■ **Task statement**
Down to the last line, restate the records below word for word, dropping every image.

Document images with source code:

+ + +

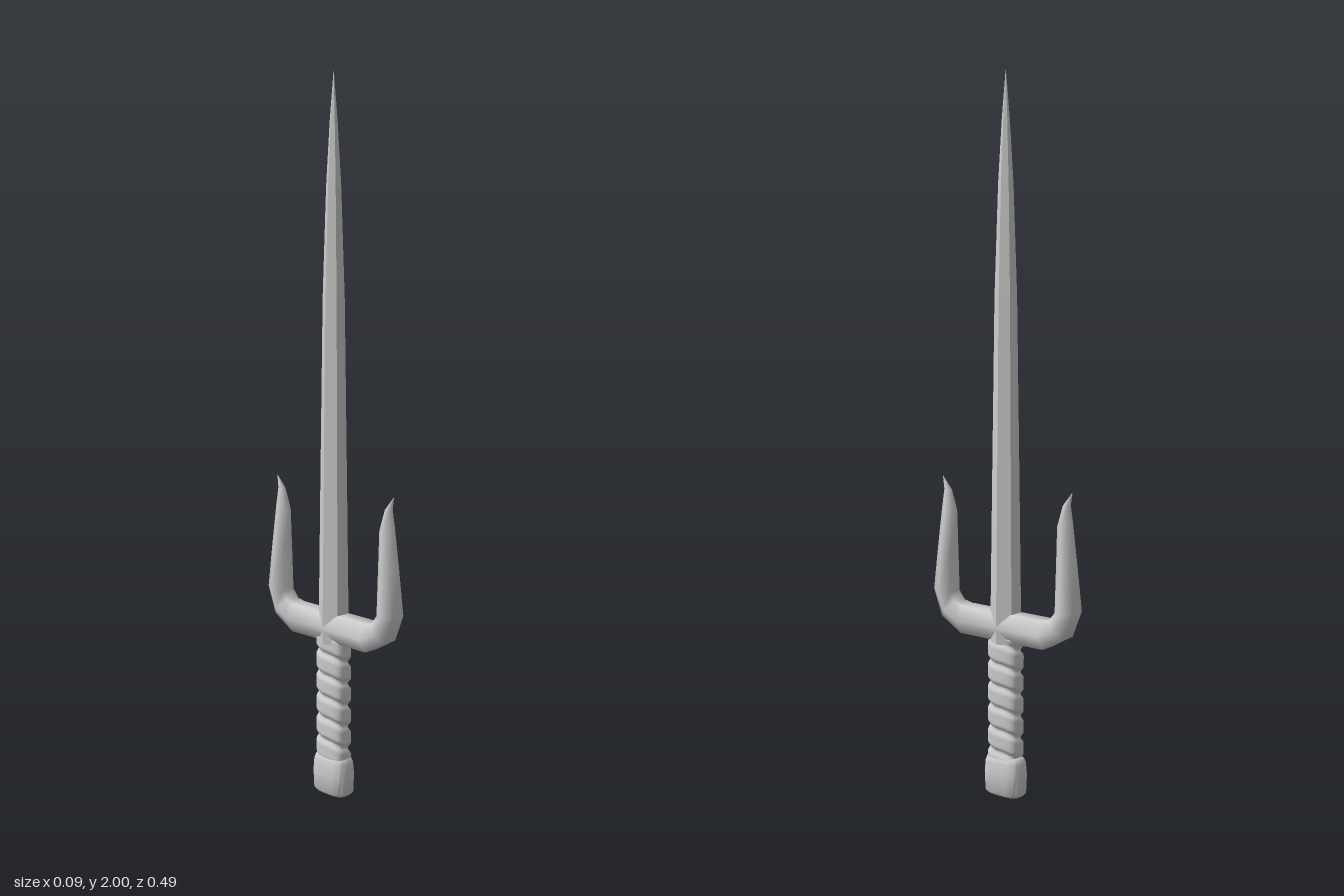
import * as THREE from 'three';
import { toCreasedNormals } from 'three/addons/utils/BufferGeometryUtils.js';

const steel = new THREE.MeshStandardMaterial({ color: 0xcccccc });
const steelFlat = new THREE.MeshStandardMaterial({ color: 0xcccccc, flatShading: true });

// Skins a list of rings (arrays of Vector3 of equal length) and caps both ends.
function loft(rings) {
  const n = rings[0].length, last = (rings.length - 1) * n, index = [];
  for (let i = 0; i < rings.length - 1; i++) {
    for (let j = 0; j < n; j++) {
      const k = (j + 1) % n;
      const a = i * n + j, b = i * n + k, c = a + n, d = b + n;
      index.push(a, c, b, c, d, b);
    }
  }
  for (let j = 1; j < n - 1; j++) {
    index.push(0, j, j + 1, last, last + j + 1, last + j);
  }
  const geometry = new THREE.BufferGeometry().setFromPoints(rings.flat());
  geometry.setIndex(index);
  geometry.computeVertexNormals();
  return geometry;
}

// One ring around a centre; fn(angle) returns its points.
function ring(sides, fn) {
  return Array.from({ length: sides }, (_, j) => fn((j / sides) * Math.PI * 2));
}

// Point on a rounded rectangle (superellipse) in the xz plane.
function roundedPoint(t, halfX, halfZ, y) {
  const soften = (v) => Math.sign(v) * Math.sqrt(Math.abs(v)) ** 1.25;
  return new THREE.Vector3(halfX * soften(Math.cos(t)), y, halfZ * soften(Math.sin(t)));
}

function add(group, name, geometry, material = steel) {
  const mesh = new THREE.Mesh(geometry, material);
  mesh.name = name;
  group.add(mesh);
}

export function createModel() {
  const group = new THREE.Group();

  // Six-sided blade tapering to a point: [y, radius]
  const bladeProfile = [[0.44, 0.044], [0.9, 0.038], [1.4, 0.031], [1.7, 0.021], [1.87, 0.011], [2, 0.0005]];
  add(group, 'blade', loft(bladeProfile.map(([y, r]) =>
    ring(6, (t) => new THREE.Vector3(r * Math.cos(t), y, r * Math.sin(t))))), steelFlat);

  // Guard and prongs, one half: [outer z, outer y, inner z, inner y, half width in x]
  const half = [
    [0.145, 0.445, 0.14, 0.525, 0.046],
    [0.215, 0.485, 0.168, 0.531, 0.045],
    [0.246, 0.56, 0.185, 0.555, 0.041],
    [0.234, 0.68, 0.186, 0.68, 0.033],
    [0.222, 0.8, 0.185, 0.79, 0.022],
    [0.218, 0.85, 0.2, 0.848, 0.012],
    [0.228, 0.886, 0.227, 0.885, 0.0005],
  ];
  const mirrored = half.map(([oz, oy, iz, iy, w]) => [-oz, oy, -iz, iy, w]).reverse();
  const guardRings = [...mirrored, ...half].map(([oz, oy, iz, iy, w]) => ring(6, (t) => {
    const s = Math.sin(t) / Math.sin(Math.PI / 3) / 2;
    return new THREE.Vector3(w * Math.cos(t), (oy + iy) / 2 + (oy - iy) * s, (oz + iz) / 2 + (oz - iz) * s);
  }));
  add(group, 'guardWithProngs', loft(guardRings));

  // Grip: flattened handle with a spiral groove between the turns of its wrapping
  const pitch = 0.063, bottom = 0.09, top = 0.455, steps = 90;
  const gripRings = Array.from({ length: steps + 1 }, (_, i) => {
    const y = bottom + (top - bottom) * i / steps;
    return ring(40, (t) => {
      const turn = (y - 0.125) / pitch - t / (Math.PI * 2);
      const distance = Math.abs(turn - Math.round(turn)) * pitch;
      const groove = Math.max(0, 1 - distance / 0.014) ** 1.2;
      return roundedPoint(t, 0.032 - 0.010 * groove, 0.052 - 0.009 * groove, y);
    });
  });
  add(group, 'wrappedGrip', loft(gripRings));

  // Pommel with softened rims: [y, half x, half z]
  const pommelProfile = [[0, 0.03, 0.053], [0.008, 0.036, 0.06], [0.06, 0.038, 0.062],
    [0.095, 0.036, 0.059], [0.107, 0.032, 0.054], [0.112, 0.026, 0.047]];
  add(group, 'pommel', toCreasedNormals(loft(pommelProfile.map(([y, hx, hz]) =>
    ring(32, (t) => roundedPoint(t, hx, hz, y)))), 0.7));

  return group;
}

+ + +

■ **Exercise answer**
import * as THREE from 'three';
import { toCreasedNormals } from 'three/addons/utils/BufferGeometryUtils.js';

const steel = new THREE.MeshStandardMaterial({ color: 0xcccccc });
const steelFlat = new THREE.MeshStandardMaterial({ color: 0xcccccc, flatShading: true });

// Skins a list of rings (arrays of Vector3 of equal length) and caps both ends.
function loft(rings) {
  const n = rings[0].length, last = (rings.length - 1) * n, index = [];
  for (let i = 0; i < rings.length - 1; i++) {
    for (let j = 0; j < n; j++) {
      const k = (j + 1) % n;
      const a = i * n + j, b = i * n + k, c = a + n, d = b + n;
      index.push(a, c, b, c, d, b);
    }
  }
  for (let j = 1; j < n - 1; j++) {
    index.push(0, j, j + 1, last, last + j + 1, last + j);
  }
  const geometry = new THREE.BufferGeometry().setFromPoints(rings.flat());
  geometry.setIndex(index);
  geometry.computeVertexNormals();
  return geometry;
}

// One ring around a centre; fn(angle) returns its points.
function ring(sides, fn) {
  return Array.from({ length: sides }, (_, j) => fn((j / sides) * Math.PI * 2));
}

// Point on a rounded rectangle (superellipse) in the xz plane.
function roundedPoint(t, halfX, halfZ, y) {
  const soften = (v) => Math.sign(v) * Math.sqrt(Math.abs(v)) ** 1.25;
  return new THREE.Vector3(halfX * soften(Math.cos(t)), y, halfZ * soften(Math.sin(t)));
}

function add(group, name, geometry, material = steel) {
  const mesh = new THREE.Mesh(geometry, material);
  mesh.name = name;
  group.add(mesh);
}

export function createModel() {
  const group = new THREE.Group();

  // Six-sided blade tapering to a point: [y, radius]
  const bladeProfile = [[0.44, 0.044], [0.9, 0.038], [1.4, 0.031], [1.7, 0.021], [1.87, 0.011], [2, 0.0005]];
  add(group, 'blade', loft(bladeProfile.map(([y, r]) =>
    ring(6, (t) => new THREE.Vector3(r * Math.cos(t), y, r * Math.sin(t))))), steelFlat);

  // Guard and prongs, one half: [outer z, outer y, inner z, inner y, half width in x]
  const half = [
    [0.145, 0.445, 0.14, 0.525, 0.046],
    [0.215, 0.485, 0.168, 0.531, 0.045],
    [0.246, 0.56, 0.185, 0.555, 0.041],
    [0.234, 0.68, 0.186, 0.68, 0.033],
    [0.222, 0.8, 0.185, 0.79, 0.022],
    [0.218, 0.85, 0.2, 0.848, 0.012],
    [0.228, 0.886, 0.227, 0.885, 0.0005],
  ];
  const mirrored = half.map(([oz, oy, iz, iy, w]) => [-oz, oy, -iz, iy, w]).reverse();
  const guardRings = [...mirrored, ...half].map(([oz, oy, iz, iy, w]) => ring(6, (t) => {
    const s = Math.sin(t) / Math.sin(Math.PI / 3) / 2;
    return new THREE.Vector3(w * Math.cos(t), (oy + iy) / 2 + (oy - iy) * s, (oz + iz) / 2 + (oz - iz) * s);
  }));
  add(group, 'guardWithProngs', loft(guardRings));

  // Grip: flattened handle with a spiral groove between the turns of its wrapping
  const pitch = 0.063, bottom = 0.09, top = 0.455, steps = 90;
  const gripRings = Array.from({ length: steps + 1 }, (_, i) => {
    const y = bottom + (top - bottom) * i / steps;
    return ring(40, (t) => {
      const turn = (y - 0.125) / pitch - t / (Math.PI * 2);
      const distance = Math.abs(turn - Math.round(turn)) * pitch;
      const groove = Math.max(0, 1 - distance / 0.014) ** 1.2;
      return roundedPoint(t, 0.032 - 0.010 * groove, 0.052 - 0.009 * groove, y);
    });
  });
  add(group, 'wrappedGrip', loft(gripRings));

  // Pommel with softened rims: [y, half x, half z]
  const pommelProfile = [[0, 0.03, 0.053], [0.008, 0.036, 0.06], [0.06, 0.038, 0.062],
    [0.095, 0.036, 0.059], [0.107, 0.032, 0.054], [0.112, 0.026, 0.047]];
  add(group, 'pommel', toCreasedNormals(loft(pommelProfile.map(([y, hx, hz]) =>
    ring(32, (t) => roundedPoint(t, hx, hz, y)))), 0.7));

  return group;
}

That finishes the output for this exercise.